She admits that at one point the admissions staff was primarily male, but when more women started working in the admissions office, the school saw a notable increase in the number of female applicants who enrolled.
“I suspect that part of the reason for women enrolling is because they have a high comfort level from the beginning, since so much of the admissions process is managed by women,” she muses. “From the first day they are meeting women in the community they will later engage with.”
Alison Knight with a student at ISM. Photo: International School of Management
Fannymilla, who graduated in 2016, certainly noticed.
“From the moment I reached out I had great communication with the staff,” she says. “They were supportive and dedicated, and that was important to me.”
It was a much different experience from her previous studies elsewhere.
“The genders were never split. At ISM we were all friends, we all mixed, and at the same time the atmosphere was more intimate,” she recalls. “Many of us had moved to Paris just to study at ISM, and that made it easy for us to bond. ISM was also great at arranging social events for us.”
Another aspect of the programme appreciated by many women, Alison says, is its flexibility.
“Our programmes are flexible and that makes them accessible for different types of students,” she explains. “For example a woman who is already running a business or taking care of a family as well. The nature of the programme is very accommodating.”
The school's outstanding diversity – not just in gender but county of origin and general background as well – is what Fannymilla misses most about studying at ISM.
“We were all from different cultures, and everyone was very open-minded. Both the professors and students were very diverse. I studied with people from Paraguay, India, Australia, and China,” she says.
“Meeting so many interesting people has inspired me to be the person I am today. ISM has helped me open my mind to different cultures and people. I never felt discriminated. That's one of the really great things about ISM.”
Fannymilla now lives in London with her Canadian husband, the cork for her yoga mats comes from Portugal, whenever someone buys a mat a tree is planted in Indonesia, and her company ships the mats around the world. As a small business owner, her education is as relevant as ever.
“To this day I pull out my old papers from class, see what I wrote, and incorporate that in my business. I still use my old class books,” she laughs. "Marketing and entrepreneurship are the areas where I learned the most at school. Now people come to me for help within these fields.”
Alison notes that the school has never actively targeted women – it reaches them organically. But it does offer a scholarship specifically for women in business, and an informal association to meet like-minded, successful women who have been there, done that. As a woman herself in the male-dominated business education world, she knows how important it is to have that kind of support.

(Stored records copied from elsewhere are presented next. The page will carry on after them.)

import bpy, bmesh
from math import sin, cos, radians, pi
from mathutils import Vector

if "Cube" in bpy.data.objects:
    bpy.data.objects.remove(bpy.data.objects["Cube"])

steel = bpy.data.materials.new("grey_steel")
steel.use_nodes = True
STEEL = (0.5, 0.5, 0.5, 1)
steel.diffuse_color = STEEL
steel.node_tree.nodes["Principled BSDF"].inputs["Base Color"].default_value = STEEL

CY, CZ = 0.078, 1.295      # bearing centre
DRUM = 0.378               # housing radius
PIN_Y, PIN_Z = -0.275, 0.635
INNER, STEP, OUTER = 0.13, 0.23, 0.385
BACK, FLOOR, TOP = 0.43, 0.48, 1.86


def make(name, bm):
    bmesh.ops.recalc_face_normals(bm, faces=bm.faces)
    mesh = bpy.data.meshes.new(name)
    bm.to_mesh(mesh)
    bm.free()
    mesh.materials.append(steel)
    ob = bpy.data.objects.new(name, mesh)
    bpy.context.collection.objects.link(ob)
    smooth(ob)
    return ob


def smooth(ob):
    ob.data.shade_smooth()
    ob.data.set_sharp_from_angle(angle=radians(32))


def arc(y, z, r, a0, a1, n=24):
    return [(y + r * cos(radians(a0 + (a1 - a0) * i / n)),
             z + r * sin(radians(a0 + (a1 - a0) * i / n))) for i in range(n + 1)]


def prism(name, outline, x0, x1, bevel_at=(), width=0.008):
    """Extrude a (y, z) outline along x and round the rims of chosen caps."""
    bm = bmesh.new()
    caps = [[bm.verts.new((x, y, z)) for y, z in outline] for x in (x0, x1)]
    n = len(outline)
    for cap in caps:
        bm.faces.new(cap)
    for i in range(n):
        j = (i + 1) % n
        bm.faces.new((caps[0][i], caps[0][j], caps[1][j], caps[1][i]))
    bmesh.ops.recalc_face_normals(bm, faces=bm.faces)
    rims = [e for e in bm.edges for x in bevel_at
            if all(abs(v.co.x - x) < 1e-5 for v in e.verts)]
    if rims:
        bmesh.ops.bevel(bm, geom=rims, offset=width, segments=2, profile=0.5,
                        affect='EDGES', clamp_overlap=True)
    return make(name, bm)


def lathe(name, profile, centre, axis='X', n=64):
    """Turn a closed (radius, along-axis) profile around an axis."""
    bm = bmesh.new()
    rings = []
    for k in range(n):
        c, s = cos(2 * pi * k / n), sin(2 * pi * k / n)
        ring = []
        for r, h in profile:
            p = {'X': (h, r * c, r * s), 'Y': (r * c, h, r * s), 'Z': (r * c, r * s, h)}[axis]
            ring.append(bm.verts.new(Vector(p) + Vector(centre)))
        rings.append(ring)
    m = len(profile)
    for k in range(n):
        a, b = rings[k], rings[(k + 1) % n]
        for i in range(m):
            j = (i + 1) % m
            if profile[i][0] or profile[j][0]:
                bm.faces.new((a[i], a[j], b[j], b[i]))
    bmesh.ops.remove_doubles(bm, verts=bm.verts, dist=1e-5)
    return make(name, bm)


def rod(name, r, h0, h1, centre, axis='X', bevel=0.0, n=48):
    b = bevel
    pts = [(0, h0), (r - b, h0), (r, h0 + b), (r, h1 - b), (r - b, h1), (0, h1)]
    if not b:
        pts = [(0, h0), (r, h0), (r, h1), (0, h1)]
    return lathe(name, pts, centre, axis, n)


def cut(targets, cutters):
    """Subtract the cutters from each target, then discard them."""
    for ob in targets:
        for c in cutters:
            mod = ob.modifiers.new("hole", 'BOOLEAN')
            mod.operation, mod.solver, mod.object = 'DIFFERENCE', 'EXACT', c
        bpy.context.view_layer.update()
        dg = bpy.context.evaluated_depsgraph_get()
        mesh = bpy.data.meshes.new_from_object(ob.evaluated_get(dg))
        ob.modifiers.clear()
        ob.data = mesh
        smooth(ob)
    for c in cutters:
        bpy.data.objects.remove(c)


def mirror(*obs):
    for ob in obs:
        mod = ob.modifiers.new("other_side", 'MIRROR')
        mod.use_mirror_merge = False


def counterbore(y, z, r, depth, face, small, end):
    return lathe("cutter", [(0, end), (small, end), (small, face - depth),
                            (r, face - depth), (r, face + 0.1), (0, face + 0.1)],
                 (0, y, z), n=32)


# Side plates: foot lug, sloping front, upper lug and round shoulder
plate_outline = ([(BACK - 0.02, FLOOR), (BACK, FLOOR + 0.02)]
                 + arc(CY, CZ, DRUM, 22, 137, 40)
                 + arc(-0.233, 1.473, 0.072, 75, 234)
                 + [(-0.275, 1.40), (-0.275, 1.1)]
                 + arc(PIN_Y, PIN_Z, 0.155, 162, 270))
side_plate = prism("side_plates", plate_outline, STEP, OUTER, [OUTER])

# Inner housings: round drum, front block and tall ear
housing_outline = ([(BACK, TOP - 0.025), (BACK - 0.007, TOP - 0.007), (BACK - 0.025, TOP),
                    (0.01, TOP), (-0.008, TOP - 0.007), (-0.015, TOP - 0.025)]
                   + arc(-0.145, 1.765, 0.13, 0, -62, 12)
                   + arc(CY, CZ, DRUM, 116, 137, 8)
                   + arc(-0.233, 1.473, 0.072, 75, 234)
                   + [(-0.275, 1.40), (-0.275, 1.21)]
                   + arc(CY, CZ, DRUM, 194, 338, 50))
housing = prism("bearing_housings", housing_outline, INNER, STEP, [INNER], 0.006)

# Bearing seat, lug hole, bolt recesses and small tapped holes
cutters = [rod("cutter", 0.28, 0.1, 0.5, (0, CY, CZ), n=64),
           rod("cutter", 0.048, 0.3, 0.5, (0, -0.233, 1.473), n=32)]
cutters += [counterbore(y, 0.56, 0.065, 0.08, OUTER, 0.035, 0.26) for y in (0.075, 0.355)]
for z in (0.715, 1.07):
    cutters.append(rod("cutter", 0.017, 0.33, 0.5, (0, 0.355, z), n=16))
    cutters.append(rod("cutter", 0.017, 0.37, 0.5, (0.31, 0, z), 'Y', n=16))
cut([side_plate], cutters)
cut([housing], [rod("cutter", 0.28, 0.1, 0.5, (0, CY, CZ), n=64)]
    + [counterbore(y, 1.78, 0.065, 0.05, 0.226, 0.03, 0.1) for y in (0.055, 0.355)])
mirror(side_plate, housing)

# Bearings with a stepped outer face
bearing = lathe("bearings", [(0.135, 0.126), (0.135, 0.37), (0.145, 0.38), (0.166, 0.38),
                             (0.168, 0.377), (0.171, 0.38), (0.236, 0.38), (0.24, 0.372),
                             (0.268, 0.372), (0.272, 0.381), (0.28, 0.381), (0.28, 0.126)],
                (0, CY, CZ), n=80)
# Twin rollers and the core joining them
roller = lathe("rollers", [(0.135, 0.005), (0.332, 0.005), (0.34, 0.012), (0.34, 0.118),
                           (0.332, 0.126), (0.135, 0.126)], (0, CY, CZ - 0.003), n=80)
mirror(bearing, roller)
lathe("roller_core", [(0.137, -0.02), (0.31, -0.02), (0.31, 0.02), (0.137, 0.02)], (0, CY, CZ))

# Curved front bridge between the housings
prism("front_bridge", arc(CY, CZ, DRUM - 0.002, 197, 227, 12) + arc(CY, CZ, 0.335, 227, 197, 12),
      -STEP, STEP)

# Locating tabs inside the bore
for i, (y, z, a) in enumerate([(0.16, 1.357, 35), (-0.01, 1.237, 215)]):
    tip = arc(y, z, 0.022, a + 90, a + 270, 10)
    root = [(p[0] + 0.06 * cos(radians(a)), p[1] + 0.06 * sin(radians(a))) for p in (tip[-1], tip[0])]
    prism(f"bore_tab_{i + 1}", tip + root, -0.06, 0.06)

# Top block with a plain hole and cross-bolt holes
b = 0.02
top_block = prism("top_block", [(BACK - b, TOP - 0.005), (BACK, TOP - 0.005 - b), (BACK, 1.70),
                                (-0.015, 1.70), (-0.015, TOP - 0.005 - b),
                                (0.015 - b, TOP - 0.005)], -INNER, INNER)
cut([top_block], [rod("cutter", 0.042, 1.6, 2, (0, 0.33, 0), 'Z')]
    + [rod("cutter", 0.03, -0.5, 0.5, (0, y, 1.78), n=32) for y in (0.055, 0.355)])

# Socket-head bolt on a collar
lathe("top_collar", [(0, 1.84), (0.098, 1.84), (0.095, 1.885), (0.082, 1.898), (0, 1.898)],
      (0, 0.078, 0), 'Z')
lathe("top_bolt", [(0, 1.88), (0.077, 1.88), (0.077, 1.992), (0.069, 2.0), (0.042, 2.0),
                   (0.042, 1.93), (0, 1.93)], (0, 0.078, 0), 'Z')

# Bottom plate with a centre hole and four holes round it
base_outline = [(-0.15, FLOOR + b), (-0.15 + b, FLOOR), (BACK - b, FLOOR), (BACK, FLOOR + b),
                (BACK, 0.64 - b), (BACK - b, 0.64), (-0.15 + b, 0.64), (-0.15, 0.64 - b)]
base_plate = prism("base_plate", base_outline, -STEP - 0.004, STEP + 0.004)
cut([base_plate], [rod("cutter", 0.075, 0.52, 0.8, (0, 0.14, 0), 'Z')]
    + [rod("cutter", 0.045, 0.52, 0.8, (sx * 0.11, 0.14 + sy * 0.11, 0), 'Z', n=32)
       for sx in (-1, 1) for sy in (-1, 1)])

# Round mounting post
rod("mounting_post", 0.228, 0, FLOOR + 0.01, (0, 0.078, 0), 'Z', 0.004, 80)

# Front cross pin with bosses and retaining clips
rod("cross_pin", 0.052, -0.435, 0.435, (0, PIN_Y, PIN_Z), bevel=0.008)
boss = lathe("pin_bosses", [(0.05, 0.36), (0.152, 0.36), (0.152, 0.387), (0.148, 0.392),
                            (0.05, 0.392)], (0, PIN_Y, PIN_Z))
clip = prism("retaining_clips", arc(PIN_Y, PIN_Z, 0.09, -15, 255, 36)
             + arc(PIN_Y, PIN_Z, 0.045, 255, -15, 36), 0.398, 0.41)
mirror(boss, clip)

“The businesses and innovations that women contribute are extremely valuable to society,” she says. “We make up half the population - so we need a seat at the table.”
This article was produced by The Local and sponsored by ISM.